Now that I think back, I was asked inside many times for water or a cup of coffee. Those exchanges were always pleasant.
The slammed doors, the sneers, the angry people, were few, but they had their impact. I hated the idea of door-knocking more and more as the campaign progressed. I was disturbing people. Any wonder they might seem disturbed?
I learned a lot of horticulture. I saw thousands of front yard plantings up close during the height of the growing season. I have made my suggestions to Dad and Joe: No more dwarf spireas, almost none of them look good, and no more green ash. Just don't sell them. Some people showed me their plants in their back yard. Those were fun exchanges.
So many people buy plants and never get them out of their containers into the ground. There the plants sat, wilting in the hot sun on the porch.
Never assume that an awful-looking house contains an awful person. I recall a 10 minute conversation with a man who lived in a squalorous shack, a Vietnam vet who had much to say about the political situation and had many experiences under his belt.

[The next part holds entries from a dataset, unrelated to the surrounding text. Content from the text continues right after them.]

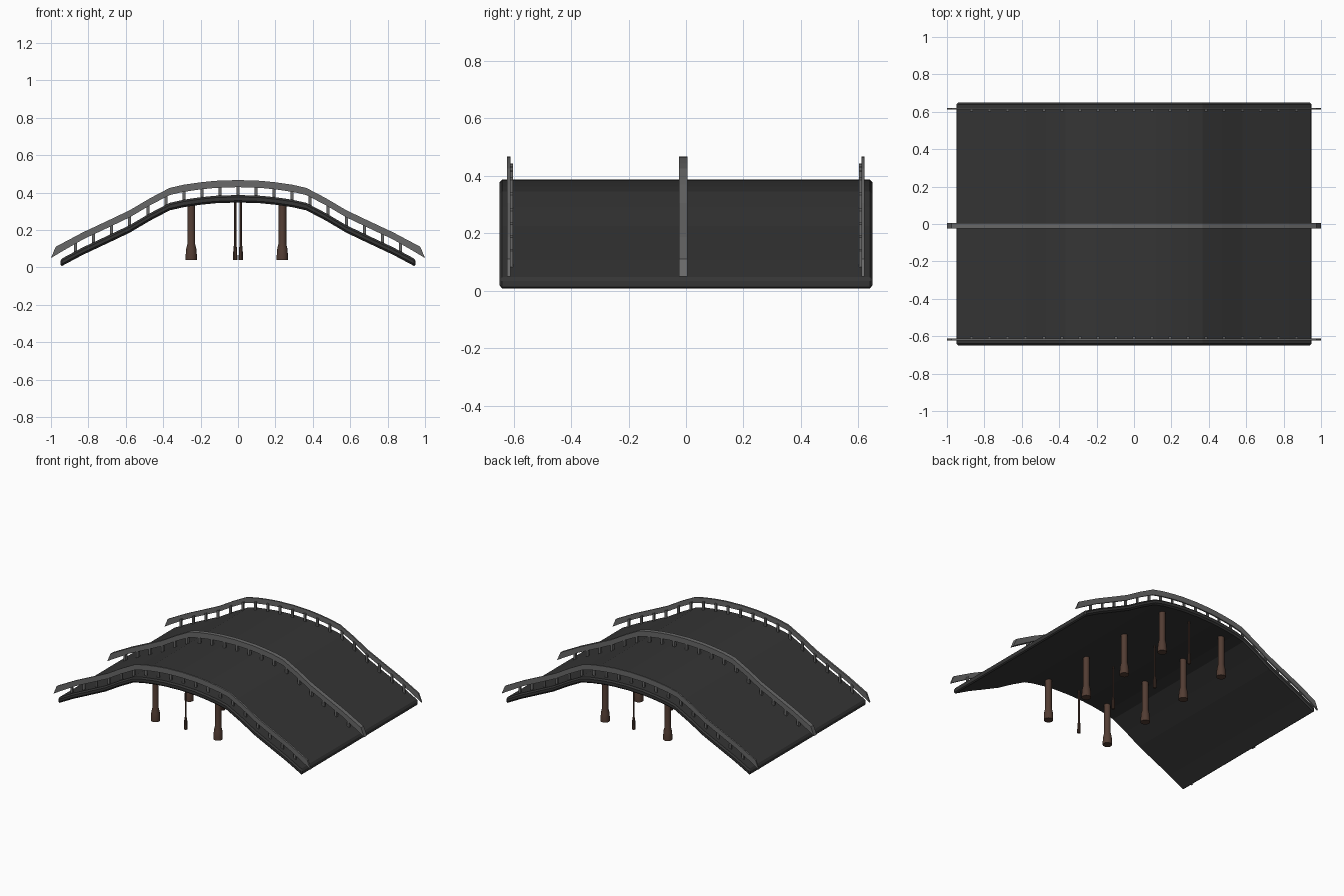
import bpy, bmesh, math

if "Cube" in bpy.data.objects:
    bpy.data.objects.remove(bpy.data.objects["Cube"])

# Half profile of the road surface (x, z)
HALF = [(0, .387), (.12, .383), (.2, .375), (.29, .362), (.365, .345), (.47, .29),
        (.58, .225), (.7, .168), (.83, .107), (.95, .043)]
CURVE = [(-x, z) for x, z in HALF[:0:-1]] + HALF


def road_z(x):
    x = abs(x)
    for (xa, za), (xb, zb) in zip(HALF, HALF[1:]):
        if x <= xb or xb == HALF[-1][0]:
            return za + (zb - za) * (x - xa) / (xb - xa)


def material(name, rgb):
    m = bpy.data.materials.new(name)
    m.diffuse_color = (*rgb, 1)
    m.use_nodes = True
    m.node_tree.nodes["Principled BSDF"].inputs["Base Color"].default_value = m.diffuse_color
    return m


def make_object(name, bm, mat):
    bmesh.ops.recalc_face_normals(bm, faces=bm.faces)
    me = bpy.data.meshes.new(name)
    bm.to_mesh(me)
    bm.free()
    ob = bpy.data.objects.new(name, me)
    bpy.context.collection.objects.link(ob)
    me.materials.append(mat)
    return ob


def extrude_profile(bm, pts, y0, y1):
    a = [bm.verts.new((x, y0, z)) for x, z in pts]
    b = [bm.verts.new((x, y1, z)) for x, z in pts]
    bm.faces.new(a)
    bm.faces.new(b[::-1])
    n = len(pts)
    for i in range(n):
        j = (i + 1) % n
        bm.faces.new((a[i], b[i], b[j], a[j]))


asphalt = material("dark_asphalt", (.035, .035, .035))
steel = material("grey_steel", (.14, .14, .14))
rust = material("brown_pier", (.085, .046, .033))

# Arched road deck with chamfered rim
bm = bmesh.new()
extrude_profile(bm, CURVE + [(x, z - .04) for x, z in CURVE[::-1]], -.65, .65)
deck = make_object("road_deck", bm, asphalt)
bev = deck.modifiers.new("rim_chamfer", 'BEVEL')
bev.width = .01
bev.segments = 1
bev.limit_method = 'ANGLE'
bev.angle_limit = math.radians(40)


# Guard rails: curved band with drooping tips, plus posts
def guard_rail(name, y0, y1, py0, py1):
    mid = CURVE[1:-1]
    top = [(-.975, .11)] + [(x, z + .08) for x, z in mid] + [(.975, .11)]
    low = [(.945, .083)] + [(x, z + .042) for x, z in mid[::-1]] + [(-.945, .083)]
    bm = bmesh.new()
    extrude_profile(bm, [(-1, .05)] + top + [(1, .05)] + low, y0, y1)
    make_object(name, bm, steel)
    bm = bmesh.new()
    for i in range(-9, 10):
        x, h = i * .0965, .008
        extrude_profile(bm, [(x - h, road_z(x - h) - .01), (x + h, road_z(x + h) - .01),
                             (x + h, road_z(x + h) + .055), (x - h, road_z(x - h) + .055)],
                        py0, py1)
    make_object(name + "_posts", bm, steel)


guard_rail("front_rail", -.623, -.611, -.612, -.602)
guard_rail("back_rail", .611, .621, .602, .612)
guard_rail("centre_rail", -.025, .005, -.019, -.001)


# Round piers with a flared foot
def pier(name, x, y, r, foot, sides):
    bm = bmesh.new()
    rings = []
    for rad, z in [(foot, .04), (foot, .065), (foot * .9, .1), (r, .125), (r, .36)]:
        zz = min(z, road_z(abs(x)) - .02)
        rings.append([bm.verts.new((x + rad * math.cos(2 * math.pi * k / sides),
                                    y + rad * math.sin(2 * math.pi * k / sides), zz))
                      for k in range(sides)])
    for a, b in zip(rings, rings[1:]):
        for k in range(sides):
            j = (k + 1) % sides
            bm.faces.new((a[k], a[j], b[j], b[k]))
    bm.faces.new(rings[0][::-1])
    bm.faces.new(rings[-1])
    ob = make_object(name, bm, rust)
    bpy.context.view_layer.objects.active = ob
    ob.select_set(True)
    bpy.ops.object.shade_smooth_by_angle(angle=math.radians(35))
    ob.select_set(False)


for i, y in enumerate((-.56, -.187, .187, .56)):
    for side, x in (("left", -.25), ("right", .237)):
        pier(f"{side}_pier_{i + 1}", x, y, .021, .03, 16)
    pier(f"slim_pier_{i + 1}", -.015 if i % 2 == 0 else .015, y, .006, .011, 10)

I just about didn't knock because his house didn't look like it was still livable. He struggles with rampant psoriasis from neck to toe. Awful. I was glad I knocked. I almost felt like he gets treated like a leper, and I was happy to take the chance the shake his hand firmly and look him in the eye as we parted, for I know psoriasis isn't communicable.
There were days when I struggled to knock on the next door just out of fear, and out of lack of conviction that I was doing any good. Three times I called it quits early when I met up with a grump and couldn't get over it. But over all, the days I knocked doors were followed by a solid and satisfied sleep.
Plus, I lost 25 lbs. in the process.
It has been two weeks since the election, and I have had plenty of time to think about the whole six month campaign which ended in an unexpected and decisive defeat not just for me, but for all rural Democrats engaged in what were supposed to be close races. The Republicans gained 11 seats and lost none. I was one of three Democrats out of 50 some challengers considered by the press to have a shot. I lost by 1,500 votes.
Looking back, we shouldn't have been surprised. Turnout in mid-term elections is always down, and that always benefits the Republicans. In fact, in many districts, Democrats stay away from mid-term elections at a 7-1 rate over Republicans. When I joined the race, I shrugged that off, thinking I could encourage enough people to turn out to win. I did not. Neither did the substantial efforts of the party on my behalf, which included knocking on thousands of doors and making thousands upon thousands of phone calls. Despite extra help from the state, turnout in the district was 10% below the last mid-term election, 2010.
"It all comes down to turnout." I heard the phrase repeated by the old hands ad nauseum during the campaign. In the end, it was nauseatingly true.
So, the obvious question in the minds of people who helped is, "will you run in two years?"
It is too early to even think about that. If I did, I would be a better candidate from the experience gained during this campaign. I would have a better chance to win simply because it will be a presidential year. But I have to fully absorb the lessons of this campaign–not just political lessons, but life lessons–before discussing a possible run in 2016.